TIC360 used the JVC GY-HMQ10 4K camera with a GoPano Plus attachment to create a 360-degree music video for the new Matchbox Twenty single, “She’s So Mean.” Photo by Tim Conway

The music video was shot and edited in July by Los Angeles-based TIC360, a division of The Integration Company. Founder Tim Conway said the company had used the GoPano Plus with a different camera for earlier promotional shoots with the band but had been dissatisfied with the results. For the music video shoot, TIC360 chose the GY-HMQ10, which has four times the resolution of HD cameras.

“It worked great,” Conway says. “I was very impressed. By using the zoom tool on the LCD screen, I was able to zoom into areas of the set and manually refine my adjustments to make sure the image was sharp. It’s got all the manual tools any professional videographer would want, but its automatic functions work as well as any camera I’ve ever used.”

GoPano’s 360-degree video technology was originally designed for the military and the aviation industry; the company has expanded its footprint, making 360-degree video available in the consumer space with products like the GoPano plus and the GoPano micro.

TIC360 founder Tim Conway shows off the JVC GY-HMQ10 4K camcorder to actress Stephanie Corneliussen on the set of the video. Photo by Allison Geddie

GoPano Plus uses a patented curved mirror that gathers light from all directions and reflects it into the lens of the camera. The “doughnut-shaped” video then shows everything in a 360-degree ring around the unit. On a computer or mobile device, the image is processed using specialized software into an interactive scene where the view is controlled by the viewer. TIC360 used GoPano’s proprietary VideoWarp Director software for Mac to import the 4K video from JVC’s Clip Manager software, then created a single, 360-degree Apple ProRes file for editing in Final Cut Pro.

“JVC’s 4K camcorder provides so much additional resolution that the final product offers much higher quality and resolution than something shot using an HD camera,” says Amey Kanade, product manager for GoPano. “The end result is much clearer and more natural when you shoot with the GY-HMQ10.”

According to Kanade, the interactive nature of 360-degree videos encourages multiple viewings.

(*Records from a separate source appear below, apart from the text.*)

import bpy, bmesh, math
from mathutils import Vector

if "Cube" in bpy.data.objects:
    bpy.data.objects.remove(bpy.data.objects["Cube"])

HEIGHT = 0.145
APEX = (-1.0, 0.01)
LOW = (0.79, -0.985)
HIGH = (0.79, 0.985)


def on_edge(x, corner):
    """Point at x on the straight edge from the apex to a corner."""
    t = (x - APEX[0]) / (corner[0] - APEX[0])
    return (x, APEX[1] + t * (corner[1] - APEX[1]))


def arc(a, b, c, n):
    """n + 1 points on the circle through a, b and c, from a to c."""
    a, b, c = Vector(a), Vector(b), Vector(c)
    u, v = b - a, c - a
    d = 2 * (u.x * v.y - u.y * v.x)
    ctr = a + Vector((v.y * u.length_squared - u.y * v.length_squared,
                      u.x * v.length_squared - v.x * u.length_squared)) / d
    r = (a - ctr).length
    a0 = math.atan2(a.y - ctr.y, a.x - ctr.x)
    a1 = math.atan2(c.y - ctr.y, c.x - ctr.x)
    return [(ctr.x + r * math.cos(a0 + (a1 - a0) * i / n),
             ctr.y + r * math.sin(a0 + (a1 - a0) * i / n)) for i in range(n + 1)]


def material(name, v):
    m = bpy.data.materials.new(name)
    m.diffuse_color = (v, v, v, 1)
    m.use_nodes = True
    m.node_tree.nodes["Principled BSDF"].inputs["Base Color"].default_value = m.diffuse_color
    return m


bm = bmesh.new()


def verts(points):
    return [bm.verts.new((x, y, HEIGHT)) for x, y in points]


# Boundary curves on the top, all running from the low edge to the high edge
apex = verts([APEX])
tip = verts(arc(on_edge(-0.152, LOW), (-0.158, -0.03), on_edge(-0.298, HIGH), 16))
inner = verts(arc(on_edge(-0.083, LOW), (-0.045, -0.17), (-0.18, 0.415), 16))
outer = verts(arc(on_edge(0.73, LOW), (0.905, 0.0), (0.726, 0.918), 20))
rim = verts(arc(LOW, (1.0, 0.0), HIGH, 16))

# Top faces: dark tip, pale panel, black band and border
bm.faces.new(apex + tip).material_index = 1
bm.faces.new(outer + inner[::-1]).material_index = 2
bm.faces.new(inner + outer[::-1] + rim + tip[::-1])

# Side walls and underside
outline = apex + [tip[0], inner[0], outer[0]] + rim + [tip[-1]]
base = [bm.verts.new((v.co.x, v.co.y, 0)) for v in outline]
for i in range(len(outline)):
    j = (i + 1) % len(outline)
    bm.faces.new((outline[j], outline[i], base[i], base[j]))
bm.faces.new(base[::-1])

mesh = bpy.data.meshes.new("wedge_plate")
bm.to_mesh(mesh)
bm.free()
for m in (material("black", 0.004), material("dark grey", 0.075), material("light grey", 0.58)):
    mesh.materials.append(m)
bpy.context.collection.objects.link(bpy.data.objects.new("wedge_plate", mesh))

Conway, who’s been shooting 360-degree videos with a variety of cameras and technologies since 2007, says his company is working to develop 360-degree videos for new markets including broadcast, high-end online media and live streaming. “The best result I have had so far has been with the JVC 4K camera,” he adds, “and it’s what I plan to use going forward.”